Over the years, Anthony Bourdain made two visits to the Philippines that I am aware of, perhaps he made more. As far as I am aware his first visit was about a decade ago and that visit was related to Marketman. He made a second visit several years later seemed to be mainly focused on the Manila area. In his second visit you could really see that he had developed a very special love of the Philippines and the Filipino people, it just really shined through. He told some very touching stories about some Filipinos that he met his journeys.
But the story that I enjoyed most was his first visit to the Philippines. Bourdain was a chef by trade, and especially on his early TV shows his show was really centered around food.
Before he made that first trip to the Philippines, somebody on his staff started reading the MarketManila blog and took particular interest in a series of articles about Lechon Baboy (pig roasted over an open fire, Philippine style). MarketMan had written an extensive series on this topic, and he advocated making lechon in a traditional way, not using the modern methods, which he considered to be inferior. Bourdain was a real lover of pork, and somehow word of these articles got to him. His staff started researching it and ended up setting up things with MarketMan for a visit to Manila and Cebu. That became an episode of his show, No Reservations. MarketMan was featured on the show, for most of the show in fact. He cooked several Lechon Baboys to feed Anthony Bourdain, and it was really an enjoyable show. Apparently, this particular episode of No Reservations was viewed by over 100 million people worldwide, and it really puts Filipino cuisine on the map, thanks to chef Bourdain. Read more about this episode and how it all came about by clicking here. This is a great article written by MarketMan himself.
As I said, I really enjoyed following Anthony Bourdain, watching his journeys to different parts of the world, and watching him cook, and mostly eat different foods from many different cultures around the world.
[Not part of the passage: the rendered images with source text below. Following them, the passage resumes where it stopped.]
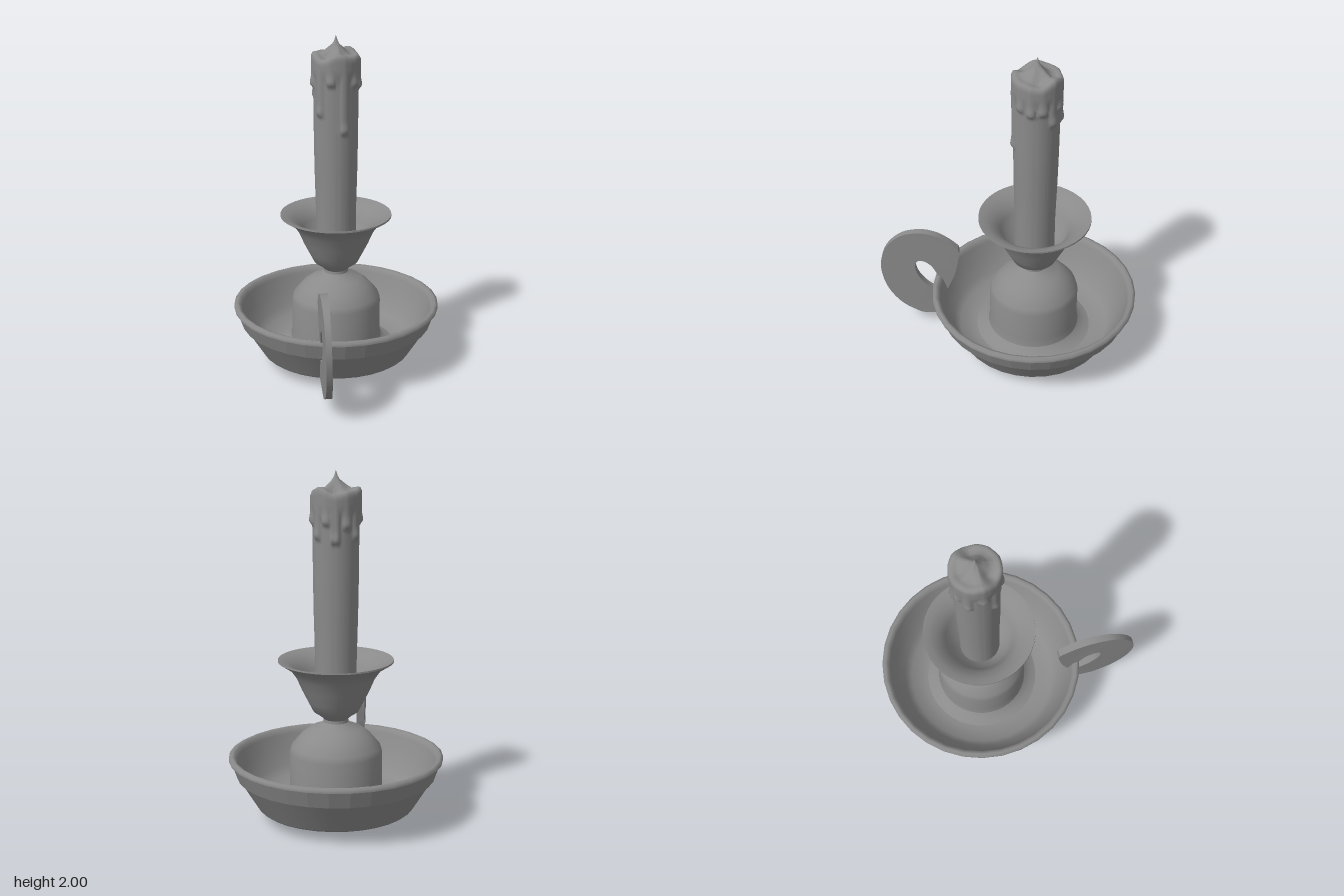
import * as THREE from 'three';
import { toCreasedNormals } from 'three/addons/utils/BufferGeometryUtils.js';

const material = new THREE.MeshStandardMaterial({ color: 0x8a8a8a, side: THREE.DoubleSide });
const AXIS_Z = -0.16; // the dish and candle stand behind the handle

function addMesh(group, name, geometry) {
  const mesh = new THREE.Mesh(geometry, material);
  mesh.name = name;
  group.add(mesh);
  return mesh;
}

const vectors = (pairs) => pairs.map(([x, y]) => new THREE.Vector2(x, y));

function turned(pairs, segments, crease) {
  return toCreasedNormals(new THREE.LatheGeometry(vectors(pairs), segments), crease);
}

// Flat foot and sloping outer wall, with crisp edges
const dishOutside = () => turned([[0, 0], [0.21, 0.005], [0.44, 0.065], [0.453, 0.075], [0.56, 0.25]], 32, 0.21);

// Faceted band below the rim
const dishBand = () => turned([[0.56, 0.25], [0.572, 0.252], [0.604, 0.345]], 32, 0.1);

// Rolled rim and smooth inside
const dishInside = () => turned([
  [0.604, 0.345], [0.617, 0.35], [0.617, 0.368], [0.6, 0.377], [0.582, 0.37], [0.57, 0.34],
  [0.54, 0.26], [0.49, 0.17], [0.45, 0.125], [0.36, 0.105], [0, 0.105],
], 32, 1.2);

// Domed pedestal, narrow neck and flared cup
const holderGeometry = () => turned([
  [0.365, 0.1], [0.31, 0.115], [0.275, 0.15], [0.266, 0.2], [0.266, 0.39], [0.255, 0.425],
  [0.2, 0.49], [0.15, 0.528], [0.095, 0.55], [0.072, 0.568], [0.07, 0.585], [0.09, 0.605],
  [0.13, 0.632], [0.16, 0.69], [0.195, 0.76], [0.225, 0.83], [0.26, 0.88], [0.33, 0.925],
  [0.329, 0.934], [0.29, 0.922], [0.24, 0.89], [0.2, 0.84], [0.165, 0.75], [0.1, 0.7], [0, 0.7],
], 40, 0.6);

// Each drip: angle from the front, height of its lower end, angular half width
const drips = [
  [0.3, 1.44, 0.21], [-0.85, 1.54, 0.2], [-0.3, 1.72, 0.22], [0.85, 1.71, 0.2],
  [1.35, 1.69, 0.2], [1.85, 1.7, 0.22], [2.35, 1.62, 0.2], [2.8, 1.7, 0.2],
  [-3.1, 1.6, 0.22], [-2.6, 1.68, 0.2], [-2.1, 1.62, 0.2], [-1.45, 1.7, 0.22],
];

// Depth of wax: an even collar at the top, breaking into round-ended drips
function waxDepth(angle, y) {
  let depth = 0.01 * THREE.MathUtils.smoothstep(y, 1.73, 1.82);
  for (const [centre, end, width] of drips) {
    const turn = Math.atan2(Math.sin(angle - centre), Math.cos(angle - centre));
    const across = Math.max(0, 1 - (turn / width) ** 2);
    const start = THREE.MathUtils.smoothstep(y, end - 0.01, end + 0.025);
    const bulb = 0.008 * Math.exp(-(((y - end - 0.03) / 0.03) ** 2));
    depth = Math.max(depth, Math.sqrt(across) * start * (0.012 + bulb));
  }
  return depth;
}

// Candle: tapered shaft with wax runs, uneven lip and a peaked melted top
function candleGeometry() {
  const profile = [[0.118, 0.7], [0.118, 0.93], [0.125, 1.2], [0.128, 1.38]];
  for (let i = 1; i <= 38; i++) profile.push([0.128 + i * 0.0001, 1.38 + i * 0.0126]);
  profile.push([0.131, 1.875], [0.125, 1.89], [0.115, 1.896], [0.1, 1.893], [0.08, 1.89],
    [0.06, 1.908], [0.04, 1.93], [0.02, 1.95], [0.01, 1.968], [0.005, 1.985], [0, 2]);
  const geometry = new THREE.LatheGeometry(vectors(profile), 96);
  const p = geometry.attributes.position;
  for (let i = 0; i < p.count; i++) {
    const x = p.getX(i), z = p.getZ(i), y = p.getY(i);
    const r = Math.hypot(x, z), a = Math.atan2(x, z);
    if (r < 0.001 || y < 1.35) continue;
    const edge = THREE.MathUtils.smoothstep(r, 0.04, 0.13);
    const scale = 1 + waxDepth(a, y) * edge / r;
    const wave = 0.012 * Math.sin(3 * a + 0.6) + 0.008 * Math.sin(5 * a + 2);
    const lift = wave * THREE.MathUtils.smoothstep(y, 1.78, 1.89) * THREE.MathUtils.smoothstep(r, 0.01, 0.08);
    p.setXYZ(i, x * scale, y + lift, z * scale);
  }
  return toCreasedNormals(geometry, 1.2);
}

// Curled flat handle that hooks over the rim, drawn as (z, y)
function handleGeometry() {
  const shape = new THREE.Shape();
  shape.moveTo(0.28, 0.075);
  shape.lineTo(0.54, 0.075);
  shape.splineThru(vectors([[0.66, 0.145], [0.75, 0.27], [0.785, 0.43], [0.75, 0.57],
    [0.66, 0.665], [0.55, 0.695], [0.45, 0.68], [0.37, 0.635], [0.305, 0.58]]));
  shape.splineThru(vectors([[0.3, 0.54], [0.315, 0.45], [0.335, 0.37], [0.385, 0.25]]));
  shape.splineThru(vectors([[0.42, 0.33], [0.44, 0.39], [0.475, 0.45], [0.52, 0.482],
    [0.56, 0.477], [0.573, 0.43], [0.55, 0.36], [0.5, 0.295], [0.44, 0.25], [0.4, 0.235]]));
  shape.lineTo(0.37, 0.235);
  const geometry = new THREE.ExtrudeGeometry(shape, { depth: 1, bevelEnabled: false, curveSegments: 24 });
  geometry.rotateY(-Math.PI / 2);
  // Thin the plate toward its outer edge and lean its top outward
  const p = geometry.attributes.position;
  for (let i = 0; i < p.count; i++) {
    const y = p.getY(i), z = p.getZ(i);
    const thickness = 0.046 - 0.05 * Math.max(0, z - 0.5);
    p.setX(i, -0.108 - 0.025 * y + (p.getX(i) + 0.5) * thickness);
  }
  return toCreasedNormals(geometry, 0.6);
}

export function createModel() {
  const model = new THREE.Group();
  model.name = 'candlestick';
  const turnedParts = {
    dishOutside: dishOutside(), dishBand: dishBand(), dishInside: dishInside(),
    candleHolder: holderGeometry(), candle: candleGeometry(),
  };
  for (const [name, geometry] of Object.entries(turnedParts)) addMesh(model, name, geometry).position.z = AXIS_Z;
  addMesh(model, 'handle', handleGeometry());
  return model;
}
I will certainly miss Bourdain, but I will always remember particularly his visits to the Philippines.
Mabuhay, Mr. Bourdain.